3. whether the Ameritech Defendants are Relieved of Their Contractual Obligations Because They Never Delivered the Contract to the Plaintiffs
Lastly, the Ameritech defendants argue they are entitled to judgment as a matter of law as to count I because the contract was never delivered. They reason that because they never delivered the contract to the plaintiffs, it never became valid. It is undisputed that the Ameritech defendants refused to deliver a signed copy to the plaintiffs once they determined that the Investment Agreement violated ERISA. Delivery, however, is not a precondition to contract formation unless the contract indicates otherwise. See, e.g., Soderstrom v. Rock River Valley Pigeon Club, Inc., 122 Ill. App. 3d 819, 820, 461 N.E.2d 547, 548, 77 Ill. Dec. 924 (3d Dist. 1984) ("Clearly delivery is not an essential element to the formation of a contract unless the offer specifies actual delivery as an essential part of acceptance of the offer."). The Ameritech defendants argue that the parties in the instant case intended for the Investment Agreement to become valid only upon delivery, because both the letter of intent and the Investment Agreement mention execution and delivery:

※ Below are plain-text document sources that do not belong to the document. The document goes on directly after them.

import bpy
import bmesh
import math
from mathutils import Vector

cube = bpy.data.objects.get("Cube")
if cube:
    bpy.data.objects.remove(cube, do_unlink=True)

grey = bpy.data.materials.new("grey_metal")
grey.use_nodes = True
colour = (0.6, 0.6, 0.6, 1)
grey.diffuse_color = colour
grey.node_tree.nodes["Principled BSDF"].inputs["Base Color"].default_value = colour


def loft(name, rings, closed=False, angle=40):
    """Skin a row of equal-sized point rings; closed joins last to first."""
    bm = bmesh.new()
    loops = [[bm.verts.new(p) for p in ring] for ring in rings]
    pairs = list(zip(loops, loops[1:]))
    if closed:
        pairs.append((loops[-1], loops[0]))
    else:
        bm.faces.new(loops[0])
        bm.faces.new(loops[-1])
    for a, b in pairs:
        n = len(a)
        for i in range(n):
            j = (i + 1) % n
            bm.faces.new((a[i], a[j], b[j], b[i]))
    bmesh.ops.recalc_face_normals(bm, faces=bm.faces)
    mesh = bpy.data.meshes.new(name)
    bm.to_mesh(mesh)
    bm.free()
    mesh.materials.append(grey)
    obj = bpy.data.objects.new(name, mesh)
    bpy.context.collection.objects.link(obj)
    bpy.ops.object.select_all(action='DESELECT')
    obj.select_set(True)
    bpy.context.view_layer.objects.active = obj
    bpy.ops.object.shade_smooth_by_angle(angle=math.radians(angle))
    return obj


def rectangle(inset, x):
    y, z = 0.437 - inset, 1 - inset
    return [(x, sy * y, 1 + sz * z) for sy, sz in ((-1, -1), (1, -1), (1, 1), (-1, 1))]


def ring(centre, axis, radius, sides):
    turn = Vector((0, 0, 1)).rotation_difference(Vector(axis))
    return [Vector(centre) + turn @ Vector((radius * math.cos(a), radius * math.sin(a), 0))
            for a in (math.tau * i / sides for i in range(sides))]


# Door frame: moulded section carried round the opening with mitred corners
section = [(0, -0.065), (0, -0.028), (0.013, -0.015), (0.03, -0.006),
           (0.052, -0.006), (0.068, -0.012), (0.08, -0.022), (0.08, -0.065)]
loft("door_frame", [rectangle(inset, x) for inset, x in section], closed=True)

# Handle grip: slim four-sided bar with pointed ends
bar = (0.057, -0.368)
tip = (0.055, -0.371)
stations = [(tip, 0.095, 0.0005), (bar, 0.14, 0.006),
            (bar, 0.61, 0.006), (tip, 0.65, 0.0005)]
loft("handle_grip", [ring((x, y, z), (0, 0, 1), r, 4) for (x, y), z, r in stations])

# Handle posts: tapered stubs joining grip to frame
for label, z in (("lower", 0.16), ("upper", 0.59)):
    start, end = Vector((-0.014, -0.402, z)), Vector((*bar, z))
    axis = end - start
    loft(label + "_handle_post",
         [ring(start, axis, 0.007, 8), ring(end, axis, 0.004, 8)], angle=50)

In consideration of the financial and other commitments which would be made by the Investor by its execution and delivery of the Investment Agreement . . .